Some business experts believe if you don’t grow you will go backwards. Your definition of growth might be slower, faster, bigger or smaller than comparable companies but its OK because it defines how you feel . However, there is no magic formula or MPH for optimum growth. In most cases it offers more opportunities for employees to advance; you can offer customers more services and products and you eventually can work “on” your business rather than “in” your business. Customers know what to expect because you have procedures to meet and exceed their expectations.
There are really no downsides to growth but it may require more risk and an operating style than you are comfortable with.

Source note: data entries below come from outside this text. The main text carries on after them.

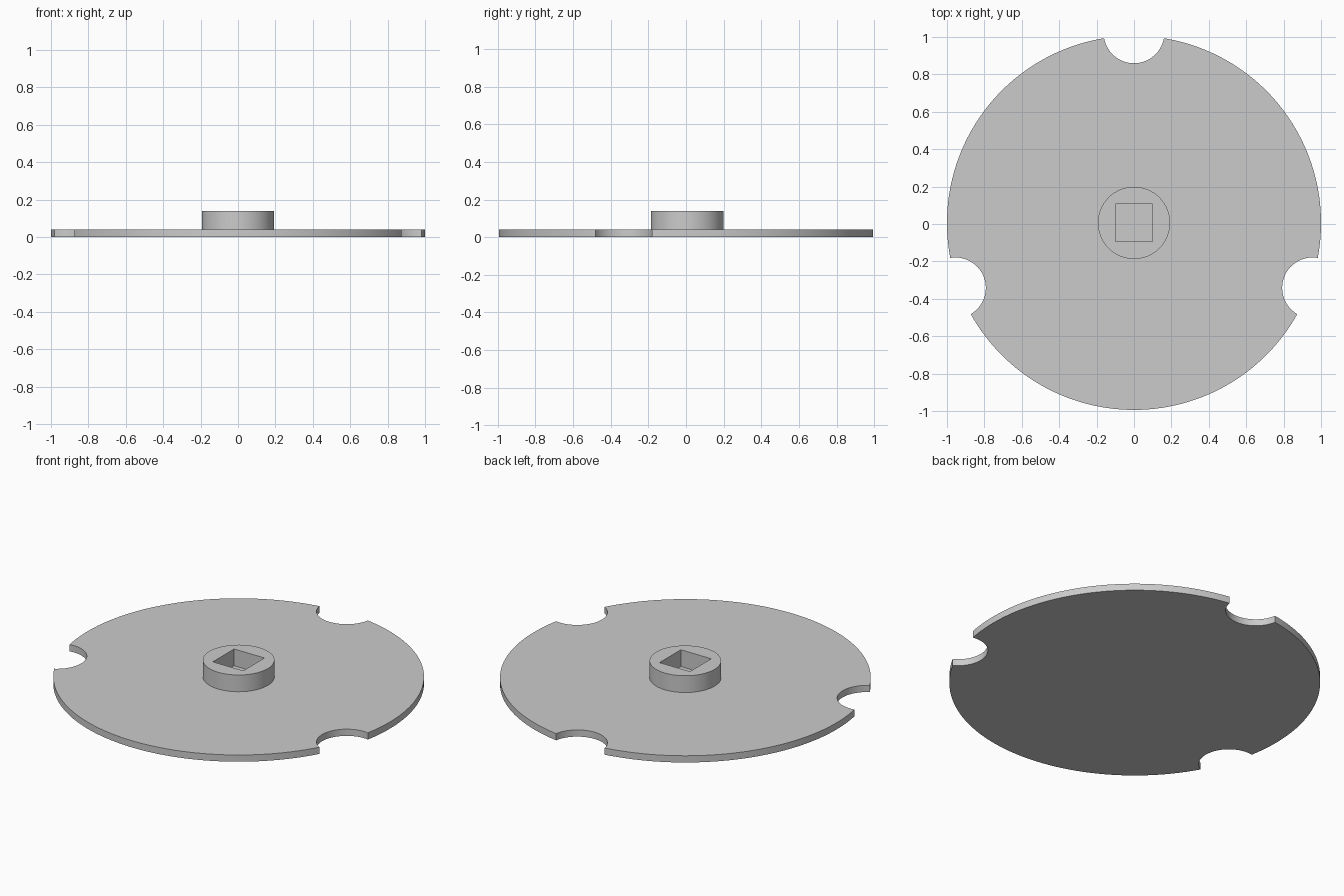
import bpy, bmesh, math
from math import sin, cos, pi

if "Cube" in bpy.data.objects:
    bpy.data.objects.remove(bpy.data.objects["Cube"])

CY = 0.006                      # disc axis sits slightly off the bounding-box centre
DISC_TOP, HUB_TOP = 0.04, 0.14
HUB_R, HOLE_HALF = 0.193, 0.1
NOTCH_R, NOTCH_DIST = 0.1625, 1.016
NOTCH_ANGLES = [math.radians(a) for a in (90, 200, 340)]

grey = bpy.data.materials.new("light_grey")
grey.diffuse_color = (0.6, 0.6, 0.6, 1)
grey.use_nodes = True
grey.node_tree.nodes["Principled BSDF"].inputs["Base Color"].default_value = grey.diffuse_color


def arc(cx, cy, r, a0, a1, n):
    """Points along an arc, leaving out the last one."""
    return [(cx + r * cos(a0 + (a1 - a0) * i / n),
             cy + r * sin(a0 + (a1 - a0) * i / n)) for i in range(n)]


def prism(name, loops, z0, z1, bottom):
    """Filled outline (further loops are holes) with walls down to z0."""
    bm = bmesh.new()
    edges = []
    for loop in loops:
        vs = [bm.verts.new((x, y + CY, z1)) for x, y in loop]
        edges += [bm.edges.new((vs[i - 1], vs[i])) for i in range(len(vs))]
    if len(loops) == 1:
        bm.faces.new(vs)
    else:
        bmesh.ops.triangle_fill(bm, edges=edges, use_beauty=True, normal=(0, 0, 1))
        bmesh.ops.dissolve_degenerate(bm, edges=bm.edges[:], dist=1e-6)
    rim = [e for e in bm.edges if e.is_boundary]
    ext = bmesh.ops.extrude_edge_only(bm, edges=rim)["geom"]
    low = [g for g in ext if isinstance(g, bmesh.types.BMVert)]
    bmesh.ops.translate(bm, verts=low, vec=(0, 0, z0 - z1))
    if bottom:
        bmesh.ops.contextual_create(
            bm, geom=[g for g in ext if isinstance(g, bmesh.types.BMEdge)])
    bmesh.ops.recalc_face_normals(bm, faces=bm.faces[:])
    # make sure the top looks upward
    bm.normal_update()
    top = next(f for f in bm.faces if abs(f.normal.z) > 0.9
               and f.calc_center_median().z > z1 - 1e-4)
    if top.normal.z < 0:
        bmesh.ops.reverse_faces(bm, faces=bm.faces[:])
    me = bpy.data.meshes.new(name)
    bm.to_mesh(me)
    bm.free()
    me.materials.append(grey)
    ob = bpy.data.objects.new(name, me)
    bpy.context.collection.objects.link(ob)
    bpy.ops.object.select_all(action='DESELECT')
    ob.select_set(True)
    bpy.context.view_layer.objects.active = ob
    bpy.ops.object.shade_smooth_by_angle(angle=math.radians(30))
    return ob


# disc outline: three round notches joined by rim arcs
half = math.acos((1 + NOTCH_DIST ** 2 - NOTCH_R ** 2) / (2 * NOTCH_DIST))
turn = math.atan2(sin(half), cos(half) - NOTCH_DIST)
outline = []
for i, phi in enumerate(NOTCH_ANGLES):
    nxt = NOTCH_ANGLES[(i + 1) % 3] + (2 * pi if i == 2 else 0)
    outline += arc(NOTCH_DIST * cos(phi), NOTCH_DIST * sin(phi), NOTCH_R,
                   phi - turn, phi + turn - 2 * pi, 28)
    outline += arc(0, 0, 1, phi + half, nxt - half, 56)
prism("notched_disc", [outline], 0, DISC_TOP, True)

# hub with a square socket whose floor is the disc top
h = HOLE_HALF
prism("socket_hub", [arc(0, 0, HUB_R, 0, 2 * pi, 64),
                     [(-h, -h), (h, -h), (h, h), (-h, h)]],
      DISC_TOP, HUB_TOP, False)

For example, the sole proprietor may limit risk by “going it alone” longer than the growth minded owner. He or she may avoid bank debt or outside investors and sacrifice faster growth in the process. Whatever your choice, it should always be based on what you want but with knowledge of the ramifications of your choice. If you choose a more growth type business, be ready to:
- Use outside investors
- Have a credit line or permanent financing
- Invest in people
- Share operating control
- Ride the waves of economic change
Granted, all types of businesses need some of these steps but the more growth oriented businesses will need more. There is no certain timetable for growth and it may be best to start slow. A business plan is not a fixed document and needs to be reviewed and adjusted. Its the same with growth plans. Do what feels best and enjoy the ride.
As always, your comments are welcome!
Bob Barkett, BarkettConsulting.com